If it progressed, a targeted rate could be used to raise extra money from central city businesses and property investors, and possibly even the University of Otago, if they were deemed to benefit from the upgrades.
Chamber chief executive Dougal McGowan said there had been a variety of reactions to the idea from businesses, but it had the potential to become "quite a contentious issue''.
"Where's the paper behind this?''
How it would work was unclear.
Mr McGowan was seeking a meeting with Property Council New Zealand representatives in Dunedin to discuss the idea.
"When you hear a number like 10%, it's always quite scary.''
Businesses were already facing rising wage costs and rates bills, and could expect a drop-off in trade when the construction of streetscape improvements began, he said.
"There's a lot of unknowns really. It's going to be a pretty big issue.''
The parties affected would be those deemed to benefit financially from the $60 million central city upgrade and $20 million tertiary upgrade.
The targeted rate would be used to pay only for streetscape improvements - such as new paving and furniture - and not the cost of underground work such as new power cables.
A special consultative procedure (SCP) would be used to give the public - including those expected to pay the extra bill - the chance to have their say.

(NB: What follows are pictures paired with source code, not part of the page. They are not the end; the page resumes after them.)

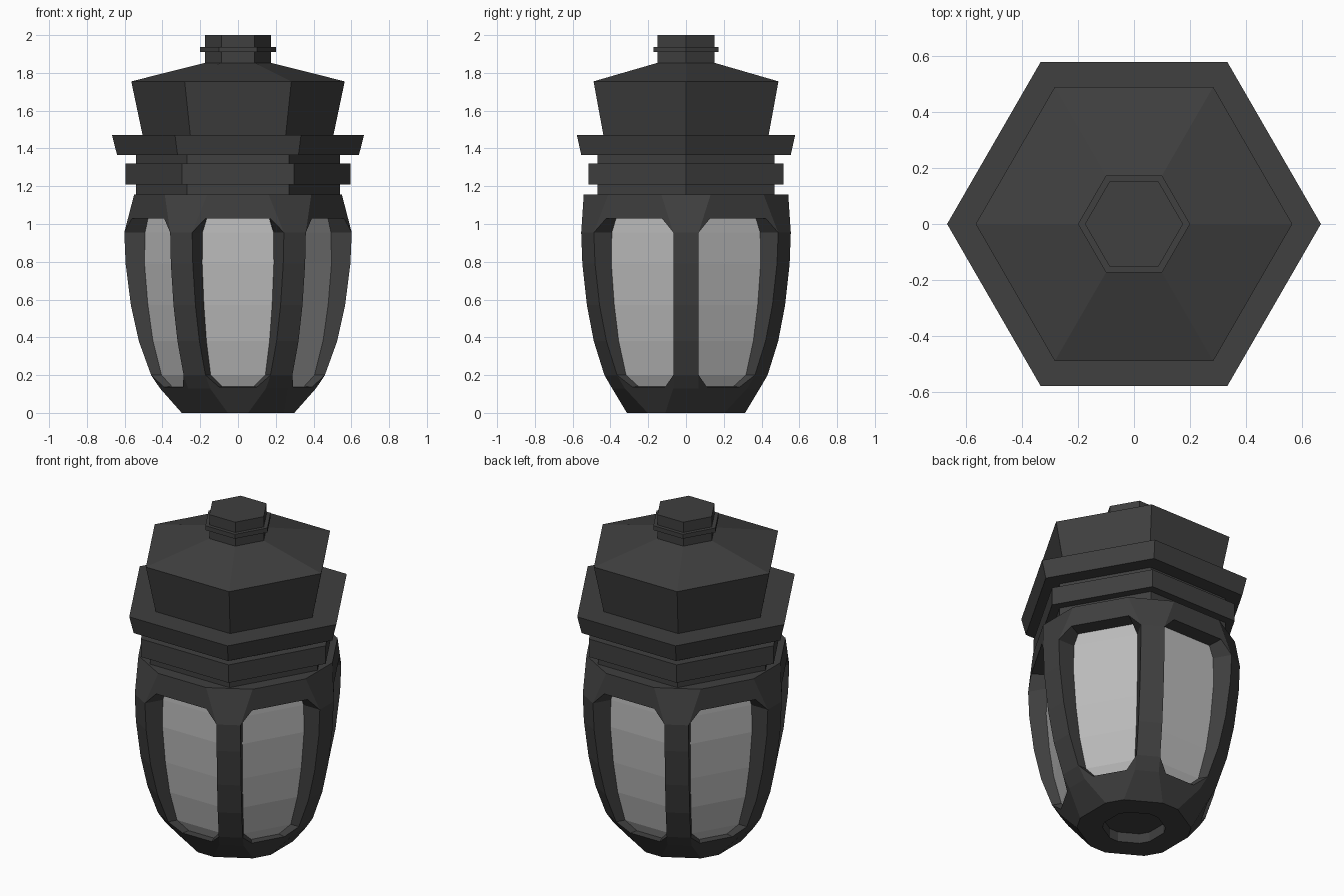
import bpy, bmesh, math
from mathutils import Vector, Matrix

if "Cube" in bpy.data.objects:
    bpy.data.objects.remove(bpy.data.objects["Cube"])

def material(name, c):
    m = bpy.data.materials.new(name)
    m.diffuse_color = (c, c, c, 1)
    m.use_nodes = True
    m.node_tree.nodes["Principled BSDF"].inputs["Base Color"].default_value = m.diffuse_color
    return m

DARK = material("dark_metal", 0.05)
GLASS = material("frosted_glass", 0.5)

def finish(name, bm, mat, recalc=True):
    bmesh.ops.remove_doubles(bm, verts=bm.verts, dist=1e-4)
    if recalc:
        bmesh.ops.recalc_face_normals(bm, faces=bm.faces)
    me = bpy.data.meshes.new(name)
    bm.to_mesh(me)
    bm.free()
    me.materials.append(mat)
    ob = bpy.data.objects.new(name, me)
    bpy.context.collection.objects.link(ob)
    return ob

def hex_lathe(name, profile):
    """Closed hexagonal solid from (corner radius, z) points, bottom to top."""
    bm = bmesh.new()
    rings = [[bm.verts.new((r * math.cos(k * math.pi / 3), r * math.sin(k * math.pi / 3), z))
              for k in range(6)] for r, z in profile]
    for a, b in zip(rings, rings[1:]):
        for k in range(6):
            n = (k + 1) % 6
            bm.faces.new((a[k], a[n], b[n], b[k]))
    bm.faces.new(rings[0][::-1])
    bm.faces.new(rings[-1])
    return finish(name, bm, DARK)

# Stepped top
hex_lathe("collar", [(.54, 1.155), (.54, 1.21), (.595, 1.21), (.595, 1.32), (.54, 1.32), (.54, 1.365)])
hex_lathe("brim", [(.64, 1.365), (.667, 1.47)])
hex_lathe("roof", [(.505, 1.47), (.565, 1.755), (.175, 1.853)])
hex_lathe("finial", [(.175, 1.85), (.175, 1.91), (.2, 1.91), (.2, 1.937), (.175, 1.937), (.175, 2.0)])

# Rib rows: z, radius of rib face, rib half width, window jamb depth
ROWS = [(1.155, .55, .13, 0), (.955, .602, .067, .11), (.79, .595, .067, .10), (.57, .567, .067, .09),
        (.38, .525, .067, .075), (.2, .46, .067, .055), (.13, .413, .067, 0), (0, .298, .11, 0)]
C, S = .5, math.sqrt(3) / 2

def edge(row):
    """Rib edge on the right side of the front panel."""
    z, r, h, _ = row
    return Vector((r * C - h * S, -r * S - h * C, z))

def mirror(p):
    return Vector((-p.x, p.y, p.z))

E = [edge(r) for r in ROWS]

def on_panel(x, z):
    for a, b in zip(E, E[1:]):
        if b.z <= z <= a.z:
            return Vector((x, a.lerp(b, (a.z - z) / (a.z - b.z)).y, z))

# Right half of window outline (top to bottom) and its recessed copy
top, low = on_panel(.17, 1.03), on_panel(.1, .137)
outer = [top] + E[1:6] + [low]
inner = [top + Vector((-.005, .095, 0))]
inner += [p + Vector((-C, S, 0)) * r[3] for p, r in zip(E[1:6], ROWS[1:6])]
inner += [low + Vector((-.015, .04, .003))]

frame, glass = bmesh.new(), bmesh.new()

def add(bm, pts, rot):
    bm.faces.new([bm.verts.new(rot @ p) for p in pts])

bottom = []
for k in range(6):
    rot = Matrix.Rotation(k * math.pi / 3, 3, 'Z')
    to_next = Matrix.Rotation(math.pi / 3, 3, 'Z')
    # panel above and below the window
    add(frame, [mirror(E[0]), mirror(E[1]), mirror(top), top, E[1], E[0]], rot)
    add(frame, [mirror(low), mirror(E[5]), mirror(E[6]), mirror(E[7]), E[7], E[6], E[5], low], rot)
    # rib face
    for a, b in zip(E, E[1:]):
        add(frame, [a, b, to_next @ mirror(b), to_next @ mirror(a)], rot)
    # window jambs
    for i in range(6):
        q = [outer[i], inner[i], inner[i + 1], outer[i + 1]]
        add(frame, q, rot)
        add(frame, [mirror(p) for p in reversed(q)], rot)
        add(glass, [mirror(inner[i]), mirror(inner[i + 1]), inner[i + 1], inner[i]], rot)
    add(frame, [mirror(outer[0]), mirror(inner[0]), inner[0], outer[0]], rot)
    add(frame, [outer[6], inner[6], mirror(inner[6]), mirror(outer[6])], rot)
    bottom += [rot @ mirror(E[7]), rot @ E[7]]

# Base with a round recess
I = Matrix.Identity(3)
UP = Vector((0, 0, .06))
hole = [p.normalized() * .175 for p in bottom]
for i in range(12):
    j = (i + 1) % 12
    add(frame, [bottom[i], hole[i], hole[j], bottom[j]], I)
    add(frame, [hole[i], hole[i] + UP, hole[j] + UP, hole[j]], I)
add(frame, [p + UP for p in reversed(hole)], I)
# Top plate under the collar
add(frame, [p + Vector((0, 0, 1.155)) for p in
            [Matrix.Rotation(k * math.pi / 3, 3, 'Z') @ Vector((x, E[0].y, 0))
             for k in range(6) for x in (-E[0].x, E[0].x)]], I)

finish("lantern_frame", frame, DARK)
finish("glass_panes", glass, GLASS, recalc=False)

Councillors at last week's meeting voted 10-2 to note the proposal, which would be considered through the SCP outside the council's annual plan process.